DJ Pierre, Kiss 100 FM (1992): You’d call it acid, too, even when there aren’t any 303s.
Believe it or not, XLR8R recently celebrated its 20th birthday. It’s not an occasion we’ve been hyping with lots of fanfare—perhaps we’re getting a bit shy about our advancing age—but we figured that we needed to do something to commemorate our two decades of existence. Ultimately, we decided to recognize the milestone via our podcast series. Granted, the weekly mixes are something that we’re already fairly excited about, but throughout the month of May, we’ll be taking things up a notch with a special set of 20th-anniversary podcasts, all of which have been assembled by influential veterans—artists whose work has risen above the trends and stood the test of time. First up, we have someone who’s a true original—Omar-S. For the past decade, the Detroit stalwart has been doing things decidedly his own way, turning out a steady stream of raw house sounds almost exclusively via his own FXHE label, the most recent being his freshly issued Thank You for Letting Me Be Myself LP. That said, the man has more than dark-and-dirty Motor City sounds up his sleeve, and on this exclusive mix, he’s gone a bit retro, piecing together an jovial session that leans heavily on upbeat house and electro from the ’80s and early ’90s. Admittedly, it’s a bit of a surprise, but learning to expect the unexpected is one of lessons we’ve learned time and again during our 20-year run.
01 Phyllis Nelson “I Like You” (Carrere)
02 Change “The End” (Warner Bros.)
03 Trey Lorenz “Photograph of Mary (Bass Hit Dub)” (Epic)
04 Grampa “She’s Crazy (Cyanide Mix)” (Movin’)
05 Proffessor Traxx “The Move Traxx” (Radikal Fear)
06 Housemaster Baldwin feat.

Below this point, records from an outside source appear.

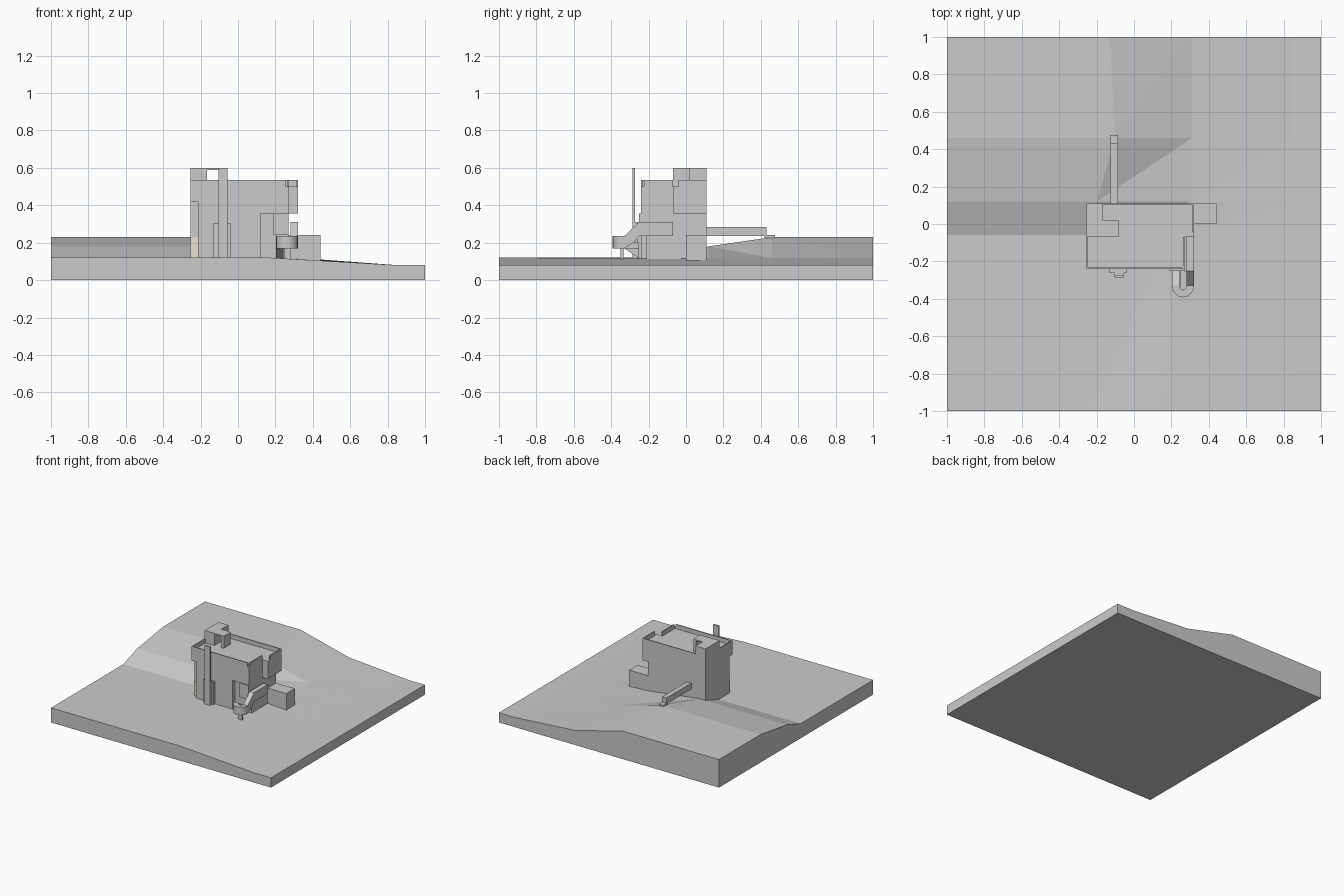
import bpy, bmesh, math

if "Cube" in bpy.data.objects:
    bpy.data.objects.remove(bpy.data.objects["Cube"])


def make(name, verts, faces):
    me = bpy.data.meshes.new(name)
    me.from_pydata(verts, [], faces)
    bm = bmesh.new()
    bm.from_mesh(me)
    bmesh.ops.recalc_face_normals(bm, faces=bm.faces)
    bm.to_mesh(me)
    bm.free()
    ob = bpy.data.objects.new(name, me)
    bpy.context.collection.objects.link(ob)
    return ob


def prism(name, outline, lo, hi, axis="z"):
    """Extrude a 2D outline: (x, y) along z, or (y, z) along x."""
    n = len(outline)
    put = (lambda p, h: (p[0], p[1], h)) if axis == "z" else (lambda p, h: (h, p[0], p[1]))
    verts = [put(p, h) for h in (lo, hi) for p in outline]
    faces = [list(range(n)), list(range(n, 2 * n))]
    faces += [[i, (i + 1) % n, n + (i + 1) % n, n + i] for i in range(n)]
    return make(name, verts, faces)


def box(name, x0, x1, y0, y1, z0, z1):
    return prism(name, [(x0, y0), (x1, y0), (x1, y1), (x0, y1)], z0, z1)


# Ground slab: rows of y, knee positions and heights
rows = [(-1, -.25, .17, .12, .12), (-.06, -.25, .2, .12, .118), (.12, -.2, .31, .18, .115),
        (.46, -.1, .31, .23, .118), (1, -.13, .31, .23, .12)]
verts, faces = [], []
for y, a, b, zl, zb in rows:
    verts += [(-1, y, zl), (a, y, zl), (b, y, zb), (.85, y, .08), (1, y, .08)]
verts += [(x, y, 0) for _, y, _ in [(0, r[0], 0) for r in rows] for x in (-1, -.3, .2, .85, 1)]
R = len(rows)
for r in range(R - 1):
    for c in range(4):
        i = r * 5 + c
        faces.append((i, i + 1, i + 6))
        faces.append((i, i + 6, i + 5))
        j = i + R * 5
        faces.append((j, j + 5, j + 6, j + 1))
rim = [*range(0, 5), *range(9, R * 5, 5), *range(R * 5 - 2, R * 5 - 6, -1),
       *range(R * 5 - 10, 0, -5)]
for k, a in enumerate(rim):
    b = rim[(k + 1) % len(rim)]
    faces.append((a, b, b + R * 5, a + R * 5))
make("ground", verts, faces)

# House body: lower storey with recesses, upper storey with side wing
prism("lower_storey", [(-.215, -.24), (.12, -.24), (.12, -.21), (.27, -.21), (.27, .11),
                       (-.255, .11), (-.255, -.2), (-.215, -.2)], .1, .36)
box("front_oriel", .19, .27, -.25, -.2, .24, .355)
prism("corner_storey", [(-.215, -.24), (.27, -.24), (.27, .11), (-.255, .11),
                        (-.255, -.2), (-.215, -.2)], .355, .42)
box("wing_lower", .265, .32, -.07, .11, .355, .42)
prism("upper_storey", [(-.255, -.24), (.27, -.24), (.27, -.07), (.32, -.07),
                       (.32, .11), (-.255, .11)], .42, .5)

# Roof parapets
t = .009
for k, (x0, x1, y0, y1) in enumerate([
        (-.255, .255, -.24, -.24 + t), (-.255, -.255 + t, -.24, .11),
        (-.255, .32, .11 - t, .11), (.27 - t, .27, -.225, -.07),
        (.32 - t, .32, -.04, .11)]):
    box(f"parapet_{k}", x0, x1, y0, y1, .5, .535)

# Roof turret with an open middle
box("turret", -.255, -.165, -.07, .11, .5, .6)
box("turret_wall", -.105, -.08, -.07, .02, .5, .6)
box("turret_roof", -.165, -.08, -.07, .02, .59, .6)

# Front pilaster and tall post
box("pilaster", -.13, -.04, -.262, -.235, .11, .305)
box("post_base", -.105, -.055, -.275, -.255, .11, .31)
box("tall_post", -.105, -.055, -.287, -.272, .11, .6)

# Pale panel at the recessed front corner
panel = box("corner_panel", -.255, -.215, -.205, -.2, .12, .23)
mat = bpy.data.materials.new("pale")
mat.diffuse_color = (.8, .77, .62, 1)
mat.use_nodes = True
mat.node_tree.nodes["Principled BSDF"].inputs["Base Color"].default_value = mat.diffuse_color
panel.data.materials.append(mat)

# Side shed and rear beam
box("shed", .265, .44, 0, .11, .1, .24)
box("rear_beam", -.125, -.085, .1, .43, .235, .285)
box("beam_tip", -.125, -.085, .42, .475, .225, .24)

# Curved ramp at the front right corner
prism("ramp_upper", [(-.07, .235), (-.07, .31), (-.25, .31), (-.33, .235),
                     (-.33, .17), (-.28, .2), (-.25, .235)], .28, .32, "x")
arc = [math.pi * (1 + i / 10) for i in range(11)]
ring = [(.262 + .058 * math.cos(a), -.33 + .062 * math.sin(a)) for a in arc]
ring += [(.262 + .02 * math.cos(a), -.33 + .022 * math.sin(a)) for a in reversed(arc)]
prism("ramp_turn", ring, .17, .235)
prism("ramp_lower", [(-.33, .17), (-.33, .235), (-.25, .18), (-.25, .115)], .204, .242, "x")
box("ramp_leg", .245, .282, -.35, -.335, .11, .2)
box("inner_leg", .248, .28, -.335, -.25, .17, .2)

Paris Grey “Don’t Leave Me (Mike’s Remix)” (Future Sound R&R)
07 Rickster “Night Moves (Radio Mix)” (Sound Pak)
08 The Reese Project “The Colour of Love” (Giant)
09 Candy J “Somethings They Never Change (Dub Train Mix)” (Hot Mix 5)
10 Alisha “All Night Passion” (Vanguard)
11 DJ Blend “DJ Blend Detroit” (FXHE)
12 Jamie Principle “Waiting on My Angel (Instrumental Dub-Mix)” (ZYX)
13 Yaz “Don’t Go (Re-Re-Mix)” (Mute)
14 Daniel Wang “Echo by Midnight” (Basenotic)